* **Try it**:
Find the line with "for x0, x1 in" in the records below. Copy it and every line after it, up to and including the line with "base = [bm.verts.new((x".

* **Data to examine**:
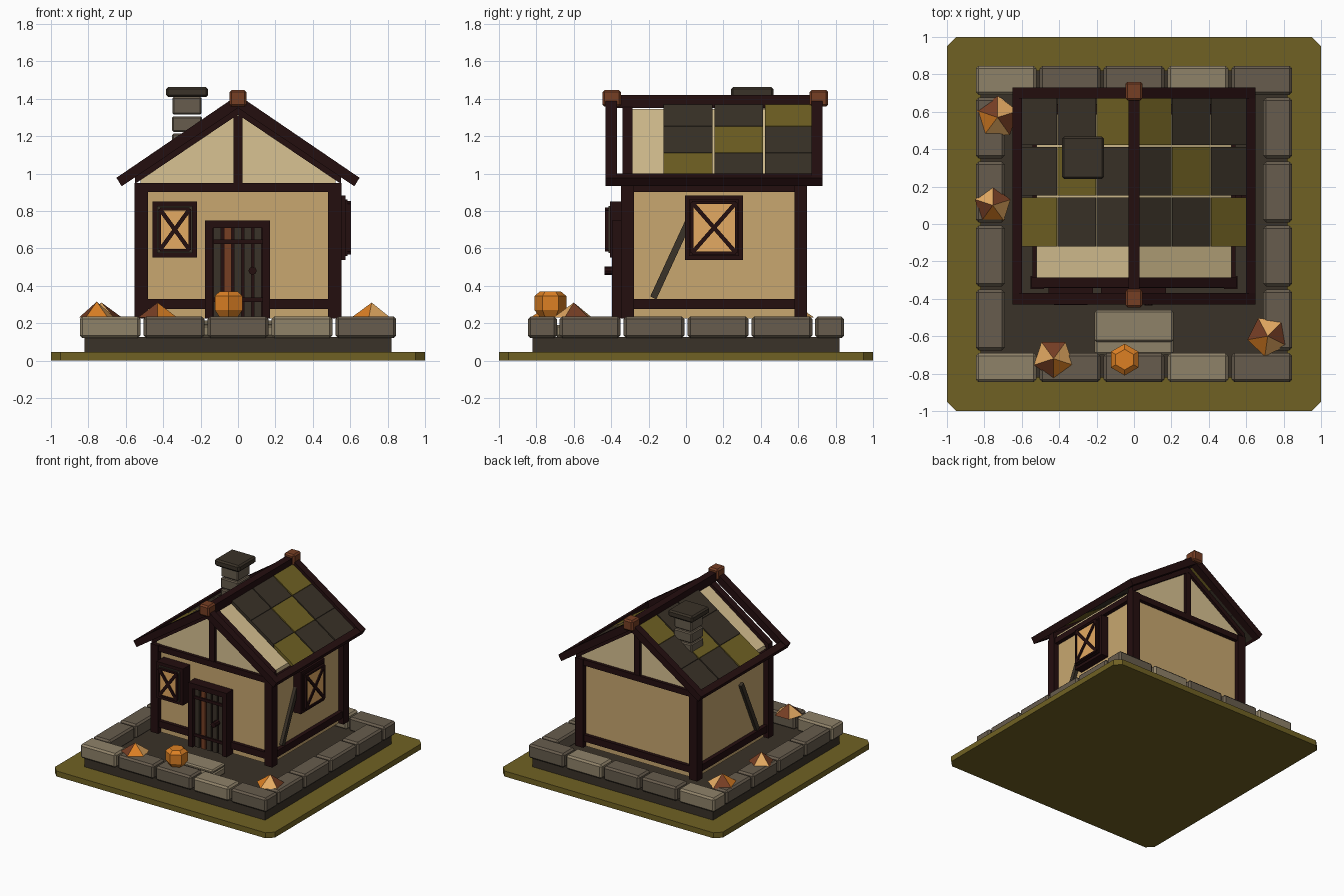
import bpy, bmesh, math
from mathutils import Vector

if "Cube" in bpy.data.objects:
    bpy.data.objects.remove(bpy.data.objects["Cube"])


def mat(name, r, g, b):
    m = bpy.data.materials.new(name)
    lin = [((c / 255 + 0.055) / 1.055) ** 2.4 if c > 10 else c / 255 / 12.92 for c in (r, g, b)]
    m.diffuse_color = (*lin, 1)
    m.use_nodes = True
    m.node_tree.nodes["Principled BSDF"].inputs["Base Color"].default_value = m.diffuse_color
    return m


OLIVE = mat("moss olive", 112, 97, 35)
DARK = mat("dark slate", 58, 50, 40)
STONE = mat("mid stone", 103, 92, 77)
LIGHT = mat("light stone", 143, 130, 105)
WOOD = mat("dark timber", 36, 14, 15)
WALL = mat("tan plaster", 200, 167, 112)
CREAM = mat("cream plaster", 216, 194, 146)
COPPER = mat("red brown", 118, 62, 36)
ORANGE = mat("orange", 220, 128, 36)
AMBER = mat("pale amber", 228, 170, 98)


def finish(name, bm, mats):
    bmesh.ops.recalc_face_normals(bm, faces=bm.faces)
    me = bpy.data.meshes.new(name)
    bm.to_mesh(me)
    bm.free()
    for m in mats if isinstance(mats, list) else [mats]:
        me.materials.append(m)
    ob = bpy.data.objects.new(name, me)
    bpy.context.collection.objects.link(ob)
    return ob


def prism(name, pts, a, b, m, axis="y", bevel=0):
    """Extrude a 2D profile: axis y takes (x,z), x takes (y,z), z takes (x,y)."""
    put = {"y": lambda u, v, w: (u, w, v), "x": lambda u, v, w: (w, u, v),
           "z": lambda u, v, w: (u, v, w)}[axis]
    bm = bmesh.new()
    lo = [bm.verts.new(put(u, v, a)) for u, v in pts]
    hi = [bm.verts.new(put(u, v, b)) for u, v in pts]
    bm.faces.new(lo)
    bm.faces.new(hi)
    for i in range(len(pts)):
        j = (i + 1) % len(pts)
        bm.faces.new((lo[i], lo[j], hi[j], hi[i]))
    if bevel:
        bmesh.ops.recalc_face_normals(bm, faces=bm.faces)
        bmesh.ops.bevel(bm, geom=bm.edges[:], offset=bevel, segments=1, affect='EDGES')
    return finish(name, bm, m)


def box(name, x0, x1, y0, y1, z0, z1, m, bevel=0):
    return prism(name, [(x0, y0), (x1, y0), (x1, y1), (x0, y1)], z0, z1, m, "z", bevel)


def bar(name, p, q, w, a, b, m, axis):
    """Straight strip of width w from p to q in the profile plane."""
    p, q = Vector(p), Vector(q)
    d = (q - p).normalized() * w / 2
    n = Vector((-d.y, d.x))
    return prism(name, [p + n, q + n, q - n, p - n], a, b, m, axis)


# ground plate and foundation
c = 0.95
prism("ground_plate", [(-c, -1), (c, -1), (1, -c), (1, c), (c, 1), (-c, 1), (-1, c), (-1, -c)],
      0, 0.045, OLIVE, "z")
box("foundation", -0.82, 0.82, -0.82, 0.82, 0.045, 0.125, DARK)

# ring of border stones
for i in range(5):
    x = -0.684 + i * 0.342
    m = LIGHT if i in (0, 3) else STONE
    for y in (-0.768, 0.768):
        box("border_stone", x - 0.162, x + 0.162, y - 0.077, y + 0.077, 0.12, 0.235, m, 0.014)
for i in range(4):
    y = -0.513 + i * 0.342
    for x in (-0.768, 0.768):
        box("border_stone", x - 0.077, x + 0.077, y - 0.162, y + 0.162, 0.12, 0.235, STONE, 0.014)

# door steps
box("lower_step", -0.21, 0.21, -0.7, -0.46, 0.125, 0.19, LIGHT, 0.012)
box("upper_step", -0.21, 0.21, -0.63, -0.46, 0.185, 0.215, LIGHT, 0.01)

# house body and gable
B = 0.225
box("house_walls", -0.51, 0.51, -0.31, 0.61, B, 0.93, WALL)
prism("gable_body", [(-0.52, 0.93), (0.52, 0.93), (0.52, 0.98), (0, 1.345), (-0.52, 0.98)],
      -0.315, 0.615, CREAM)

# timber frame
for s in (-1, 1):
    for y in (-0.313, 0.613):
        box("corner_post", s * 0.518 - 0.036, s * 0.518 + 0.036, y - 0.034, y + 0.034, B, 0.95, WOOD)
    for z0, z1 in ((0.275, 0.33), (0.9, 0.948)):
        box("side_beam", s * 0.515 - 0.028, s * 0.515 + 0.028, -0.3, 0.6, z0, z1, WOOD)
    a, b = sorted((s * 0.5, s * 0.535))
    bar("side_brace", (-0.175, 0.335), (0.03, 0.78), 0.036, a, b, DARK, "x")
for y in (-0.313, 0.613):
    box("sill_beam", -0.5, 0.5, y - 0.026, y + 0.026, 0.275, 0.33, WOOD)
    box("tie_beam", -0.55, 0.55, y - 0.028, y + 0.028, 0.9, 0.948, WOOD)
    box("gable_post", -0.025, 0.025, y - 0.025, y + 0.025, 0.94, 1.31, WOOD)

# roof frame
for s in (-1, 1):
    for y0, y1 in ((-0.43, -0.37), (0.67, 0.73)):
        prism("rake_beam", [(0, 1.42), (s * 0.65, 0.977), (s * 0.622, 0.932), (0, 1.35)], y0, y1, WOOD)
    for y0, y1 in ((-0.34, -0.285), (0.585, 0.64)):
        prism("gable_rafter", [(0, 1.375), (s * 0.55, 0.995), (s * 0.55, 0.945), (0, 1.315)], y0, y1, WOOD)
    prism("eave_beam", [(s * 0.6, 0.962), (s * 0.622, 0.932), (s * 0.65, 0.977), (s * 0.6, 1.0)],
          -0.43, 0.73, WOOD)
box("ridge_beam", -0.03, 0.03, -0.43, 0.73, 1.35, 1.42, WOOD)
for y in (-0.397, 0.71):
    box("ridge_cap", -0.046, 0.046, y - 0.05, y + 0.05, 1.357, 1.447, COPPER, 0.012)

# roof panels: three rows, one mossy panel in each row
cols = [(0, 0.2), (0.203, 0.408), (0.411, 0.605)]
rows = [(-0.12, 0.143, 2), (0.153, 0.413, 1), (0.423, 0.672, 0)]
for s in (-1, 1):
    for y0, y1, mossy in rows:
        for k, (a, b) in enumerate(cols):
            t = lambda x: 1.39 - 0.68 * x
            prism("roof_panel", [(s * a, t(a)), (s * b, t(b)), (s * b, t(b) - 0.03), (s * a, t(a) - 0.03)],
                  y0, y1, OLIVE if k == mossy else DARK)

# chimney
for z0, z1, r in ((1.02, 1.213, 0.08), (1.222, 1.306, 0.08), (1.315, 1.41, 0.078)):
    box("chimney_block", -0.272 - r, -0.272 + r, 0.355 - r, 0.355 + r, z0, z1, STONE, 0.008)
box("chimney_cap", -0.385, -0.16, 0.24, 0.468, 1.408, 1.463, DARK, 0.012)


# windows: frame strips, pane and crossed bars
def window(axis, u, v, hw, hh, f, wall, d, m_in, face):
    def slab(name, a0, a1, b0, b1, depth, m):
        lo, hi = sorted((wall, wall + d * depth))
        prism(name, [(a0, b0), (a1, b0), (a1, b1), (a0, b1)], lo, hi, m, axis)
    slab("window_frame", u - hw, u + hw, v - hh, v + hh, face, WOOD)
    w, h = hw - f, hh - f
    slab("window_trim", u - w - 0.015, u + w + 0.015, v - h - 0.015, v + h + 0.015, face + 0.01, m_in)
    slab("window_pane", u - w, u + w, v - h, v + h, face + 0.018, AMBER)
    lo, hi = sorted((wall, wall + d * (face + 0.028)))
    for s in (-1, 1):
        bar("window_cross", (u - w, v - s * h), (u + w, v + s * h), 0.022, lo, hi, WOOD, axis)
        bar("window_edge", (u + s * w, v - h), (u + s * w, v + h), 0.014, lo, hi, WOOD, axis)
        bar("window_edge", (u - w, v + s * h), (u + w, v + s * h), 0.014, lo, hi, WOOD, axis)


window("x", 0.15, 0.71, 0.155, 0.172, 0.037, 0.5, 1, WOOD, 0.075)
window("y", -0.338, 0.7, 0.12, 0.15, 0.04, -0.3, -1, DARK, 0.105)

# door
box("door_back", -0.14, 0.14, -0.36, -0.3, B, 0.72, WOOD)
for x0, x1 in ((-0.177, -0.135), (0.13, 0.172)):
    box("door_jamb", x0, x1, -0.395, -0.3, B, 0.75, WOOD)
box("door_lintel", -0.177, 0.172, -0.395, -0.3, 0.708, 0.75, WOOD)
for i in range(5):
    x = -0.11 + i * 0.054
    box("door_plank", x - 0.02, x + 0.02, -0.375, -0.35, B, 0.708, COPPER if i == 1 else DARK)
for z in (0.325, 0.635):
    box("door_strap", -0.13, 0.13, -0.385, -0.36, z - 0.012, z + 0.012, WOOD)
ring = [(0.078 + 0.022 * math.cos(k * math.pi / 4), 0.48 + 0.022 * math.sin(k * math.pi / 4)) for k in range(8)]
prism("door_knob", ring, -0.435, -0.37, WOOD)


# leaf piles: five-sided cones with three leaf colours
def pile(x, y, r, h, turn):
    bm = bmesh.new()
    base = [bm.verts.new((x + r * math.cos(turn + k * math.tau / 5), y + r * math.sin(turn + k * math.tau / 5), 0.23))
            for k in range(5)]
    tip = bm.verts.new((x, y, 0.23 + h))
    bm.faces.new(base)
    for k in range(5):
        bm.faces.new((base[k], base[(k + 1) % 5], tip)).material_index = (0, 1, 2, 0, 1)[k]
    finish("leaf_pile", bm, [AMBER, COPPER, ORANGE])


pile(-0.73, 0.57, 0.115, 0.08, 0.3)
pile(-0.755, 0.1, 0.1, 0.085, 1.57)
pile(-0.43, -0.72, 0.11, 0.08, 2.2)
pile(0.715, -0.6, 0.11, 0.08, 0.8)

# pumpkin: six-sided with tapered top and bottom
bm = bmesh.new()
prev = None
for r, z in ((0.055, 0.23), (0.085, 0.27), (0.085, 0.345), (0.055, 0.37)):
    cur = [bm.verts.new((-0.05 + r * math.cos(math.pi / 6 + k * math.pi / 3),
                         -0.725 + r * math.sin(math.pi / 6 + k * math.pi / 3), z)) for k in range(6)]
    if prev:
        for k in range(6):
            j = (k + 1) % 6
            bm.faces.new((prev[k], prev[j], cur[j], cur[k]))
    else:
        bm.faces.new(cur)
    prev = cur
bm.faces.new(prev)
finish("pumpkin", bm, ORANGE)
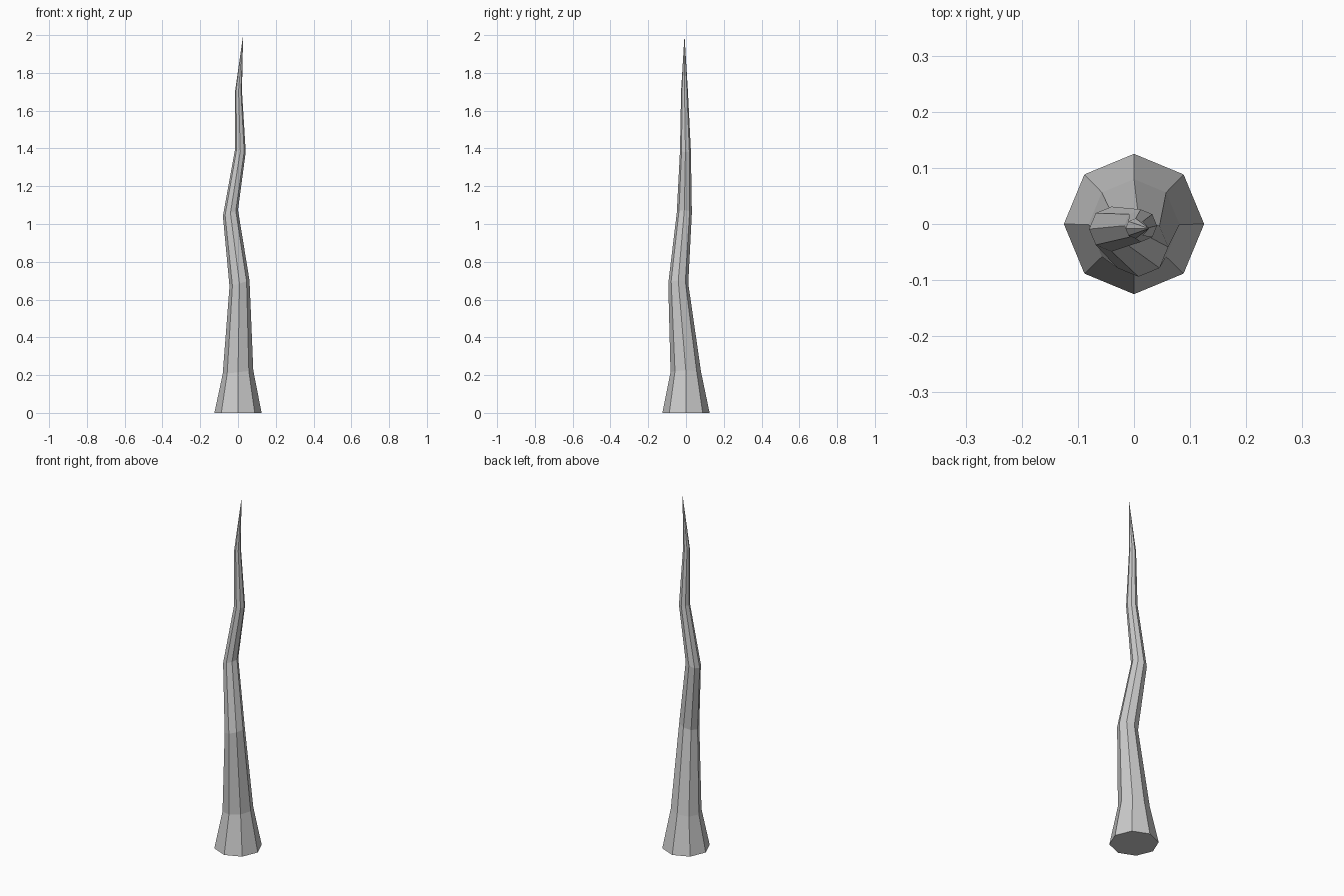
import bpy, bmesh, math

if "Cube" in bpy.data.objects:
    bpy.data.objects.remove(bpy.data.objects["Cube"])

SIDES = 8
# Spine rings: centre x, y, z, radius, slope of the ring along x
rings = [
    (0.0, 0.0, 0.0, 0.125, 0.0),
    (0.0, -0.001, 0.215, 0.081, 0.12),
    (0.008, -0.041, 0.685, 0.053, 0.3),
    (-0.04, -0.009, 1.058, 0.040, 0.4),
    (0.012, -0.003, 1.385, 0.029, -0.1),
    (0.003, -0.008, 1.705, 0.018, 0.0),
]

# Crooked eight-sided spike
bm = bmesh.new()
loops = []
for cx, cy, cz, r, slope in rings:
    loop = []
    for i in range(SIDES):
        a = 2 * math.pi * i / SIDES
        dx, dy = r * math.cos(a), r * math.sin(a)
        loop.append(bm.verts.new((cx + dx, cy + dy, cz + slope * dx)))
    loops.append(loop)
tip = bm.verts.new((0.027, -0.008, 2.0))

bm.faces.new(loops[0][::-1])
for low, high in zip(loops, loops[1:]):
    for i in range(SIDES):
        j = (i + 1) % SIDES
        bm.faces.new((low[i], low[j], high[j], high[i]))
for i in range(SIDES):
    bm.faces.new((loops[-1][i], loops[-1][(i + 1) % SIDES], tip))
bmesh.ops.recalc_face_normals(bm, faces=bm.faces[:])

mesh = bpy.data.meshes.new("crooked_spike")
bm.to_mesh(mesh)
bm.free()
bpy.context.collection.objects.link(bpy.data.objects.new("crooked_spike", mesh))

* **Finished task**:
for x0, x1 in ((-0.177, -0.135), (0.13, 0.172)):
    box("door_jamb", x0, x1, -0.395, -0.3, B, 0.75, WOOD)
box("door_lintel", -0.177, 0.172, -0.395, -0.3, 0.708, 0.75, WOOD)
for i in range(5):
    x = -0.11 + i * 0.054
    box("door_plank", x - 0.02, x + 0.02, -0.375, -0.35, B, 0.708, COPPER if i == 1 else DARK)
for z in (0.325, 0.635):
    box("door_strap", -0.13, 0.13, -0.385, -0.36, z - 0.012, z + 0.012, WOOD)
ring = [(0.078 + 0.022 * math.cos(k * math.pi / 4), 0.48 + 0.022 * math.sin(k * math.pi / 4)) for k in range(8)]
prism("door_knob", ring, -0.435, -0.37, WOOD)


# leaf piles: five-sided cones with three leaf colours
def pile(x, y, r, h, turn):
    bm = bmesh.new()
    base = [bm.verts.new((x + r * math.cos(turn + k * math.tau / 5), y + r * math.sin(turn + k * math.tau / 5), 0.23))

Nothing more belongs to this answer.